Start of Extracted material

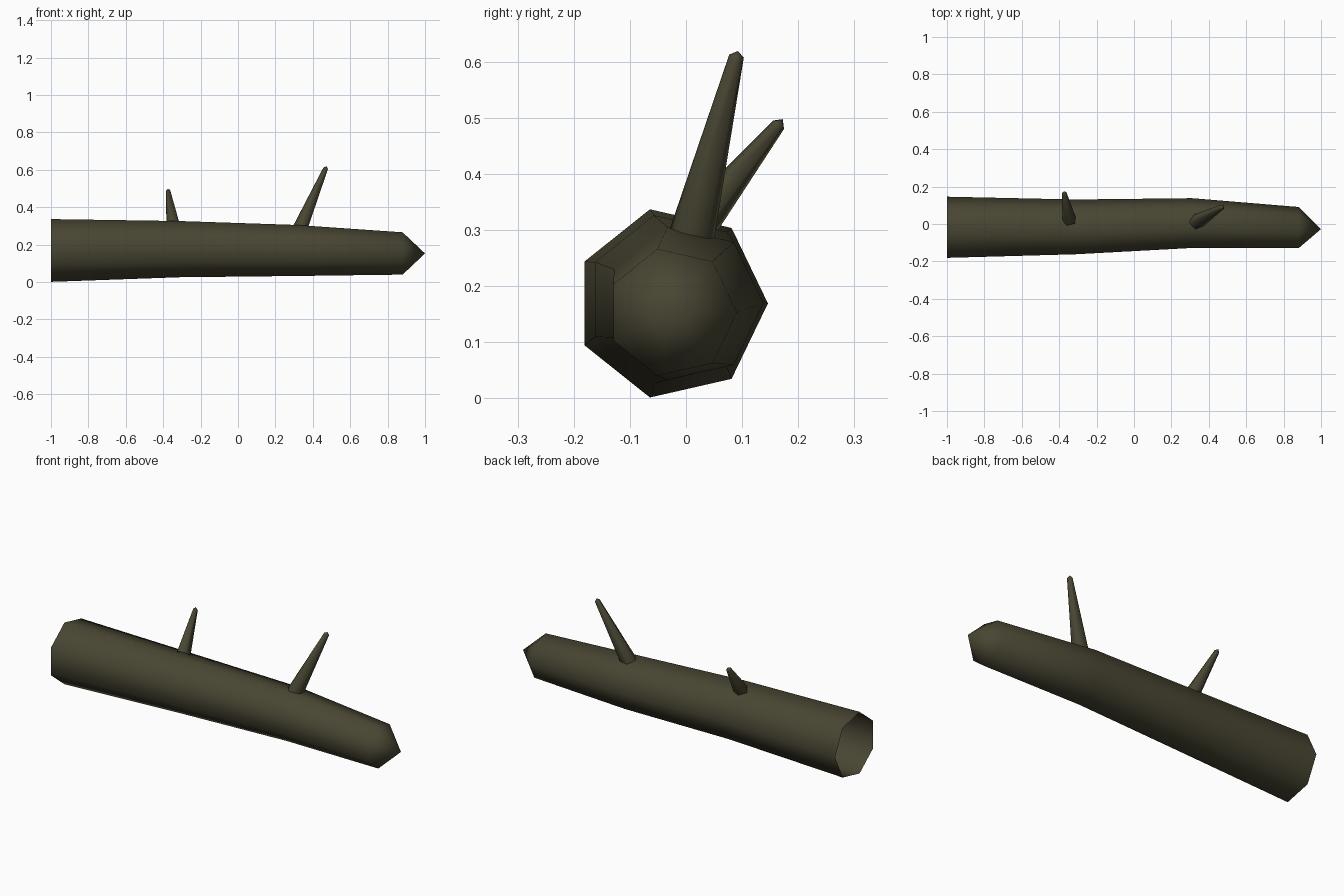
import bpy, bmesh, math
from mathutils import Vector

if "Cube" in bpy.data.objects:
    bpy.data.objects.remove(bpy.data.objects["Cube"])

bark = bpy.data.materials.new("dark_olive_bark")
bark.diffuse_color = (0.065, 0.06, 0.032, 1)
bark.use_nodes = True
bark.node_tree.nodes["Principled BSDF"].inputs["Base Color"].default_value = bark.diffuse_color


def tube(name, rings, tip, sides):
    """Skin rings of (centre, radius, u axis, v axis) and close the end at tip; base stays open."""
    bm = bmesh.new()
    loops = []
    for c, r, u, v in rings:
        loop = []
        for i in range(sides):
            a = 2 * math.pi * i / sides
            loop.append(bm.verts.new(Vector(c) + r * (math.cos(a) * u + math.sin(a) * v)))
        loops.append(loop)
    apex = bm.verts.new(tip)
    for i in range(sides):
        j = (i + 1) % sides
        for a, b in zip(loops, loops[1:]):
            bm.faces.new((a[i], a[j], b[j], b[i]))
        bm.faces.new((loops[-1][i], loops[-1][j], apex))
    for f in bm.faces:
        f.smooth = True
    me = bpy.data.meshes.new(name)
    bm.to_mesh(me)
    bm.free()
    me.materials.append(bark)
    ob = bpy.data.objects.new(name, me)
    bpy.context.collection.objects.link(ob)
    return ob


# Hollow seven-sided trunk, slightly bent, with a pointed end
Y, Z = Vector((0, 1, 0)), Vector((0, 0, 1))
trunk = [((-1, -0.026, 0.169), 0.172), ((-0.31, -0.023, 0.176), 0.154),
         ((0.31, -0.002, 0.169), 0.14), ((0.88, -0.025, 0.153), 0.116)]
tube("trunk", [(c, r, Y, Z) for c, r in trunk], (1, -0.027, 0.153), 7)


# Tapered twigs rooted just under the bark
def twig(name, base, end, r0, r1):
    base, end = Vector(base), Vector(end)
    d = (end - base).normalized()
    u = d.cross(Y).normalized()
    v = d.cross(u)
    tube(name, [(base, r0, u, v), (end, r1, u, v)], end + d * 0.012, 5)


twig("tall_twig", (0.335, 0.01, 0.285), (0.47, 0.09, 0.608), 0.043, 0.014)
twig("short_twig", (-0.345, 0.02, 0.31), (-0.373, 0.165, 0.488), 0.038, 0.013)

End of Extracted material

### Task item
Scan the listing above, and wherever a line holds the word "verts", copy it.

### Answer to this task
            loop.append(bm.verts.new(Vector(c) + r * (math.cos(a) * u + math.sin(a) * v)))
    apex = bm.verts.new(tip)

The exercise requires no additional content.